Mentions: Based on data of Figures 2, 3, and 5, we reconstructed the architecture of the seven clusters (A to G) found in the BBH analysis; as discussed below, only four clusters revealed a defined architecture as illustrated in Figure 7. Models of CtrA regulation are shown in the clusters (clusters A, B, C and E) where interactions between factors were found. This modeling is essential in order to underline differences and conservation of several features of cell cycle regulation in alpha proteobacteria.

Bottom Line: The regulatory cell cycle architecture was identified in all representative alpha-proteobacteria, revealing a high diversification of circuits but also a conservation of logical features.An evolutionary model was proposed where ancient alphas already possessed all modules found in Caulobacter arranged in a variety of connections.Two schemes appeared to evolve: a complex circuit in Caulobacterales and Rhizobiales and a simpler one found in Rhodobacterales.

View Article: PubMed Central - HTML - PubMed

Affiliation: Department of Evolutionary Biology, University of Florence, via Romana, 17, Florence, Italy.

ABSTRACT

Background: In the bacterium Caulobacter crescentus, CtrA coordinates DNA replication, cell division, and polar morphogenesis and is considered the cell cycle master regulator. CtrA activity varies during cell cycle progression and is modulated by phosphorylation, proteolysis and transcriptional control. In a phosphorylated state, CtrA binds specific DNA sequences, regulates the expression of genes involved in cell cycle progression and silences the origin of replication. Although the circuitry regulating CtrA is known in molecular detail in Caulobacter, its conservation and functionality in the other alpha-proteobacteria are still poorly understood.

Results: Orthologs of Caulobacter factors involved in the regulation of CtrA were systematically scanned in genomes of alpha-proteobacteria. In particular, orthologous genes of the divL-cckA-chpT-ctrA phosphorelay, the divJ-pleC-divK two-component system, the cpdR-rcdA-clpPX proteolysis system, the methyltransferase ccrM and transcriptional regulators dnaA and gcrA were identified in representative genomes of alpha-proteobacteria. CtrA, DnaA and GcrA binding sites and CcrM putative methylation sites were predicted in promoter regions of all these factors and functions controlled by CtrA in all alphas were predicted.
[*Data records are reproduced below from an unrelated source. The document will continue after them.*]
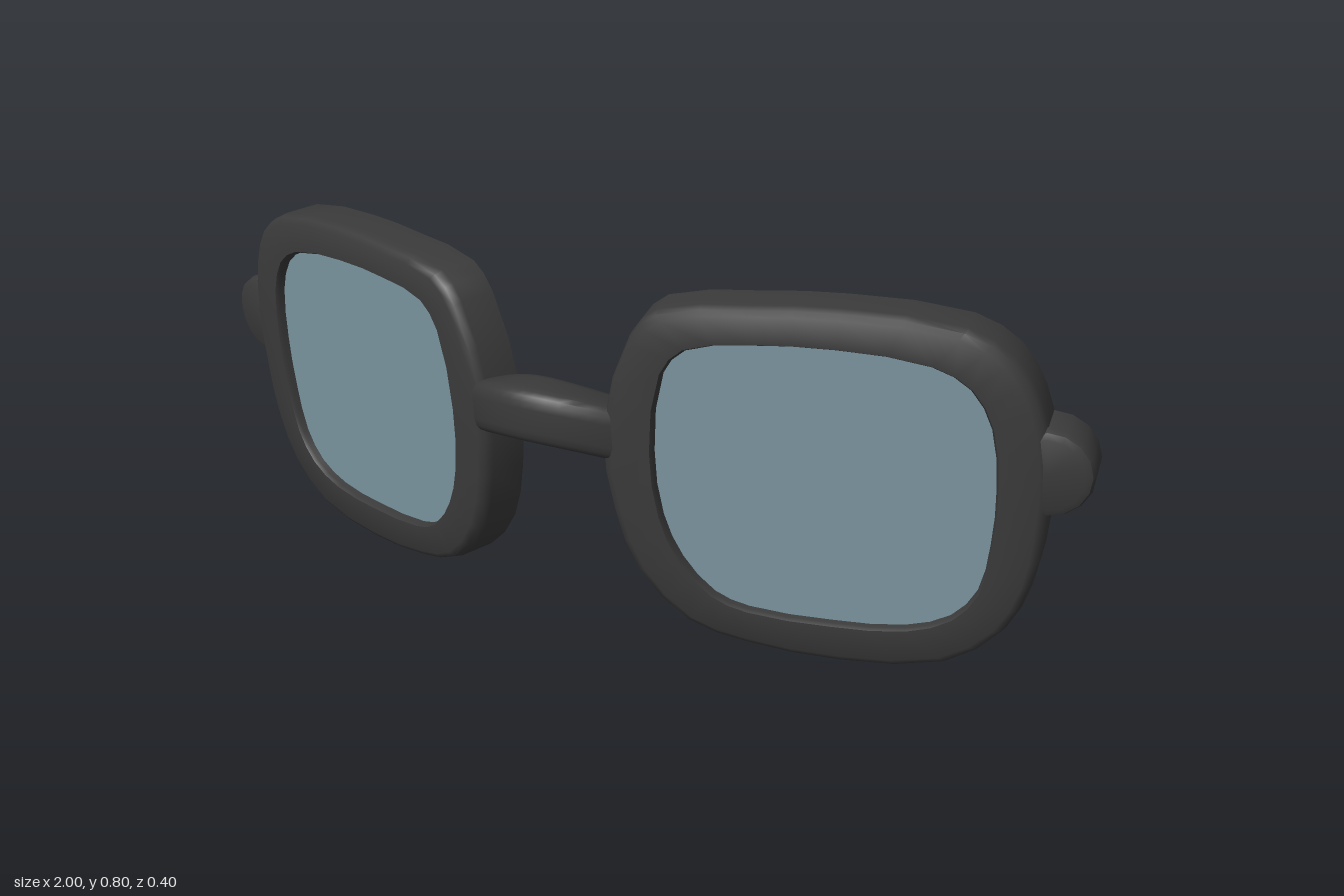
import * as THREE from 'three';
import { toCreasedNormals } from 'three/addons/utils/BufferGeometryUtils.js';

// Rim outlines for one side, paired point by point (x outward, y up)
const OUTER = smoothLoop([
  [-0.35, 0.69], [-0.296, 0.741], [-0.119, 0.758], [0.042, 0.761], [0.266, 0.738], [0.348, 0.689],
  [0.393, 0.611], [0.415, 0.5], [0.406, 0.354], [0.385, 0.25], [0.337, 0.152], [0.232, 0.075],
  [0.034, 0.054], [-0.149, 0.073], [-0.265, 0.109], [-0.36, 0.209], [-0.402, 0.337], [-0.415, 0.499],
]);
const INNER = smoothLoop([
  [-0.289, 0.619], [-0.242, 0.67], [-0.124, 0.687], [0.036, 0.688], [0.205, 0.667], [0.274, 0.628],
  [0.311, 0.556], [0.32, 0.441], [0.311, 0.331], [0.287, 0.229], [0.238, 0.171], [0.153, 0.141],
  [0.017, 0.136], [-0.143, 0.148], [-0.21, 0.174], [-0.27, 0.243], [-0.304, 0.329], [-0.315, 0.46],
]);
// Rim cross-section: [blend from outer to inner outline, z]
const SECTION = [[0, -0.05], [0, 0.025], [0.06, 0.042], [0.2, 0.05], [0.95, 0.05], [1, 0.042], [1, -0.05]];

// Two samples per control point, so paired outlines stay paired
function smoothLoop(points) {
  const curve = new THREE.CatmullRomCurve3(points.map(([x, y]) => new THREE.Vector3(x, y, 0)), true);
  return curve.getPoints(points.length * 2).slice(0, -1);
}

function rimGeometry(side) {
  const n = OUTER.length, m = SECTION.length;
  const positions = [], index = [];
  for (let i = 0; i < n; i++) {
    for (const [k, z] of SECTION) {
      const p = OUTER[i].clone().lerp(INNER[i], k);
      positions.push(side * p.x, p.y, z);
    }
    for (let j = 0; j < m; j++) {
      const i2 = (i + 1) % n, j2 = (j + 1) % m;
      const a = i * m + j, b = i * m + j2, c = i2 * m + j2, d = i2 * m + j;
      if (side > 0) index.push(a, b, c, a, c, d);
      else index.push(a, c, b, a, d, c);
    }
  }
  const g = new THREE.BufferGeometry();
  g.setAttribute('position', new THREE.Float32BufferAttribute(positions, 3));
  g.setIndex(index);
  return toCreasedNormals(g, 0.75);
}

// Thick lens filling most of the rim depth
function lensGeometry(side) {
  const shape = new THREE.Shape(INNER.map((p) => new THREE.Vector2(side * p.x, p.y)));
  return new THREE.ExtrudeGeometry(shape, { depth: 0.056, bevelEnabled: false }).translate(0, 0, -0.026);
}

// Round end piece with a softened front edge
function lugGeometry() {
  const profile = [[0, -0.047], [0.085, -0.047], [0.085, 0.03], [0.08, 0.042], [0.068, 0.047], [0, 0.047]];
  const g = new THREE.LatheGeometry(profile.map(([r, y]) => new THREE.Vector2(r, y)), 16);
  return toCreasedNormals(g.rotateX(Math.PI / 2), 0.75);
}

// Rounded bar bent forwards and arched upwards
function bridgeGeometry() {
  const w = 0.054, h = 0.055, r = 0.032, half = 0.14, bend = 0.058;
  const s = new THREE.Shape();
  s.moveTo(-w + r, -h);
  s.lineTo(w - r, -h);
  s.quadraticCurveTo(w, -h, w, -h + r);
  s.lineTo(w, h - r);
  s.quadraticCurveTo(w, h, w - r, h);
  s.lineTo(-w + r, h);
  s.quadraticCurveTo(-w, h, -w, h - r);
  s.lineTo(-w, -h + r);
  s.quadraticCurveTo(-w, -h, -w + r, -h);
  const g = new THREE.ExtrudeGeometry(s, { depth: 2 * half, steps: 14, curveSegments: 4, bevelEnabled: false });
  g.translate(0, 0, -half).rotateY(Math.PI / 2);
  const p = g.attributes.position;
  for (let i = 0; i < p.count; i++) {
    const x = p.getX(i), z = p.getZ(i), t = x / half;
    const angle = Math.atan(-2 * bend * t / half);
    p.setXYZ(i,
      x - z * Math.sin(angle),
      p.getY(i) + 0.518 - 0.036 * t * t,
      0.147 - bend * t * t + z * Math.cos(angle));
  }
  return toCreasedNormals(g, 0.75);
}

export function createModel() {
  const frameMat = new THREE.MeshStandardMaterial({ color: 0x3a3a3a });
  frameMat.name = 'charcoal frame';
  const lensMat = new THREE.MeshStandardMaterial({ color: 0x7a949e });
  lensMat.name = 'blue grey lens';

  const add = (parent, name, geometry, material) => {
    const mesh = new THREE.Mesh(geometry, material);
    mesh.name = name;
    parent.add(mesh);
    return mesh;
  };

  // The whole pair sits slightly rolled
  const glasses = new THREE.Group();
  glasses.name = 'glasses';
  glasses.rotation.z = 0.0803;
  glasses.position.set(0.042, 0, 0);

  // Left and right halves, swept back from the bridge
  for (const [side, label] of [[1, 'left'], [-1, 'right']]) {
    const half = new THREE.Group();
    half.name = label + 'Half';
    half.position.set(side * 0.524, 0, -0.016);
    half.rotation.y = side * 0.28;
    add(half, label + 'Rim', rimGeometry(side), frameMat);
    add(half, label + 'Lens', lensGeometry(side), lensMat);
    add(half, label + 'Lug', lugGeometry(), frameMat).position.set(side * 0.407, 0.477, 0);
    glasses.add(half);
  }
  add(glasses, 'bridge', bridgeGeometry(), frameMat);

  const model = new THREE.Group();
  model.name = 'model';
  model.add(glasses);
  return model;
}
Conclusions: The regulatory cell cycle architecture was identified in all representative alpha-proteobacteria, revealing a high diversification of circuits but also a conservation of logical features. An evolutionary model was proposed where ancient alphas already possessed all modules found in Caulobacter arranged in a variety of connections. Two schemes appeared to evolve: a complex circuit in Caulobacterales and Rhizobiales and a simpler one found in Rhodobacterales.

Show MeSH
Related in: MedlinePlus